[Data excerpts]
──────────────────────────────
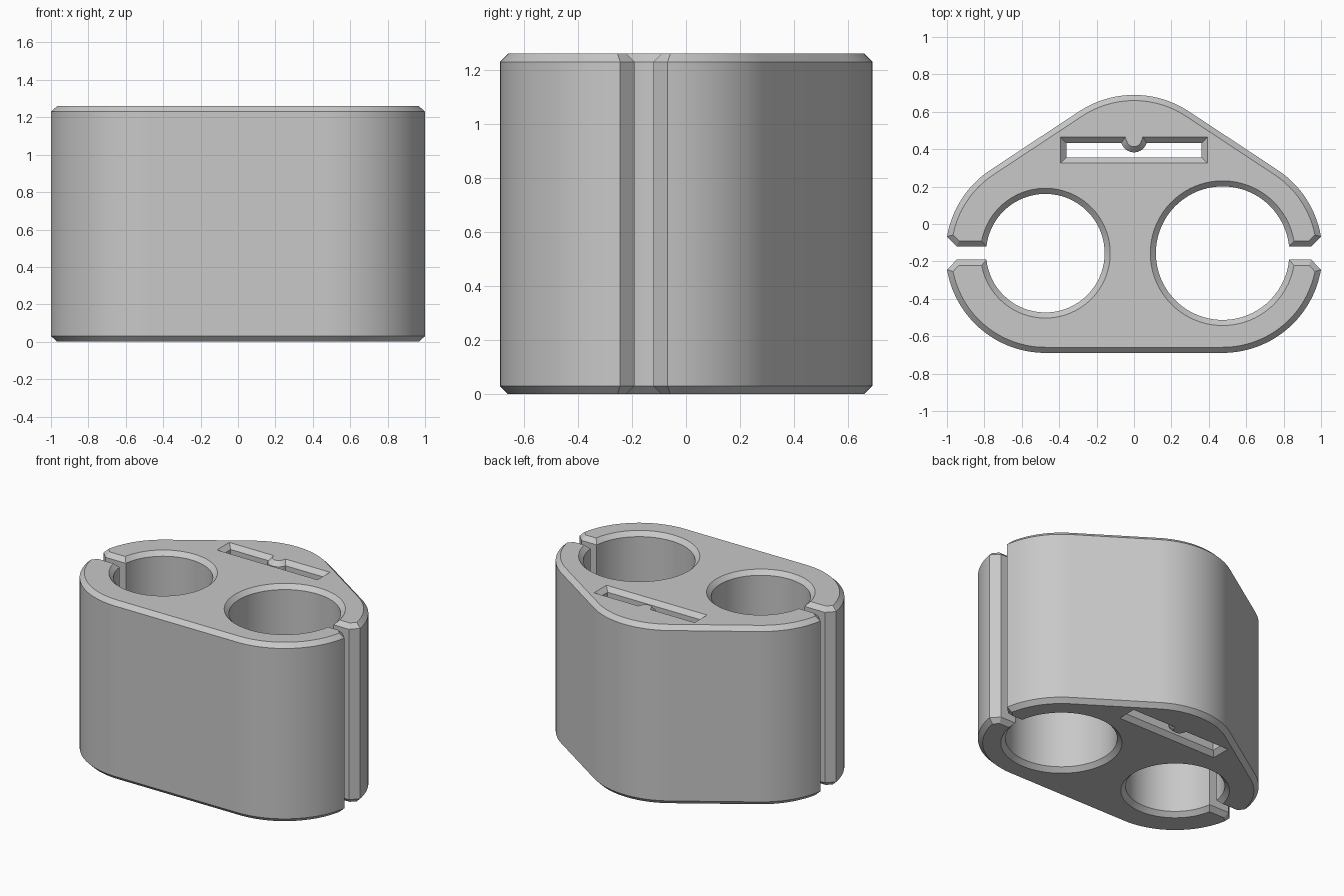
import bpy, bmesh
from math import cos, sin, asin, atan2, pi
from mathutils import Vector

cube = bpy.data.objects.get("Cube")
if cube:
    bpy.data.objects.remove(cube, do_unlink=True)

HEIGHT, CHAMFER = 1.26, 0.03
CX, CY, OUTER = 0.474, -0.156, 0.533      # side lobes
APEX_Y = 0.157                            # centre of the back lobe
SMALL, LARGE = 0.317, 0.357               # bore radii
GAP, FLARE, FLARE_X = 0.035, 0.088, 0.474  # half slit, half mouth, mouth depth


def arc(x, y, r, start, end, steps):
    """Points on an arc, both ends included."""
    angles = [start + (end - start) * i / steps for i in range(steps + 1)]
    return [Vector((x + r * cos(a), y + r * sin(a))) for a in angles]


def inset(loop, distance):
    """Mitred offset towards the left of the loop, into the solid."""
    result = []
    for i, p in enumerate(loop):
        a = (p - loop[i - 1]).normalized()
        b = (loop[(i + 1) % len(loop)] - p).normalized()
        na, nb = Vector((-a.y, a.x)), Vector((-b.y, b.x))
        result.append(p + (na + nb) * distance / (1 + na.dot(nb)))
    return result


# Outer wall, slits and bores form one continuous loop
tangent = atan2(CX, APEX_Y - CY)
mouth = asin(FLARE / OUTER)
small_end, large_end = asin(GAP / SMALL), asin(GAP / LARGE)
outline = (
    arc(CX, CY, OUTER, mouth, tangent, 20)
    + arc(0, APEX_Y, OUTER, tangent, pi - tangent, 24)
    + arc(-CX, CY, OUTER, pi - tangent, pi - mouth, 20)
    + [Vector((-CX - FLARE_X, CY + GAP))]
    + arc(-CX, CY, SMALL, pi - small_end, -pi + small_end, 72)
    + [Vector((-CX - FLARE_X, CY - GAP))]
    + arc(-CX, CY, OUTER, pi + mouth, 1.5 * pi, 28)
    + arc(CX, CY, OUTER, -0.5 * pi, -mouth, 28)
    + [Vector((CX + FLARE_X, CY - GAP))]
    + arc(CX, CY, LARGE, -large_end, -2 * pi + large_end, 72)
    + [Vector((CX + FLARE_X, CY + GAP))]
)

# Strap slot with a rounded rib on its back wall
X, FRONT, BACK, RIB_Y, RIB = 0.362, 0.355, 0.434, 0.453, 0.07
dip = asin((RIB_Y - BACK) / RIB)
slot = (
    [Vector((X, FRONT)), Vector((-X, FRONT)), Vector((-X, BACK))]
    + arc(0, RIB_Y, RIB, pi + dip, 2 * pi - dip, 16)
    + [Vector((X, BACK))]
)

# Chamfered walls, then flat caps
bm = bmesh.new()
caps = {0: [], 3: []}
levels = [(0, CHAMFER), (CHAMFER, 0), (HEIGHT - CHAMFER, 0), (HEIGHT, CHAMFER)]
for loop in (outline, slot):
    rings = [[bm.verts.new((p.x, p.y, z)) for p in inset(loop, d)] for z, d in levels]
    n = len(loop)
    for low, high in zip(rings, rings[1:]):
        for i in range(n):
            j = (i + 1) % n
            bm.faces.new((low[i], low[j], high[j], high[i]))
    for k in caps:
        caps[k] += [bm.edges.get((rings[k][i - 1], rings[k][i])) for i in range(n)]
for k, edges in caps.items():
    bmesh.ops.triangle_fill(bm, use_beauty=True, use_dissolve=False, edges=edges,
                            normal=(0, 0, 1 if k else -1))
bmesh.ops.recalc_face_normals(bm, faces=bm.faces[:])

mesh = bpy.data.meshes.new("clip_body")
bm.to_mesh(mesh)
bm.free()
body = bpy.data.objects.new("clip_body", mesh)
bpy.context.collection.objects.link(body)

# Plain grey plastic
grey = bpy.data.materials.new("light_grey")
grey.use_nodes = True
grey.diffuse_color = (0.58, 0.58, 0.58, 1)
for node in grey.node_tree.nodes:
    if node.type == "BSDF_PRINCIPLED":
        node.inputs["Base Color"].default_value = grey.diffuse_color
mesh.materials.append(grey)

bpy.ops.object.select_all(action="DESELECT")
body.select_set(True)
bpy.context.view_layer.objects.active = body
bpy.ops.object.shade_smooth_by_angle(angle=pi / 6)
──────────────────────────────
Starting at the line above that contains "APEX_Y = 0.157", repeat each line exactly up to and including the line that contains "an arc, both", and stop there.

APEX_Y = 0.157                            # centre of the back lobe
SMALL, LARGE = 0.317, 0.357               # bore radii
GAP, FLARE, FLARE_X = 0.035, 0.088, 0.474  # half slit, half mouth, mouth depth


def arc(x, y, r, start, end, steps):
    """Points on an arc, both ends included."""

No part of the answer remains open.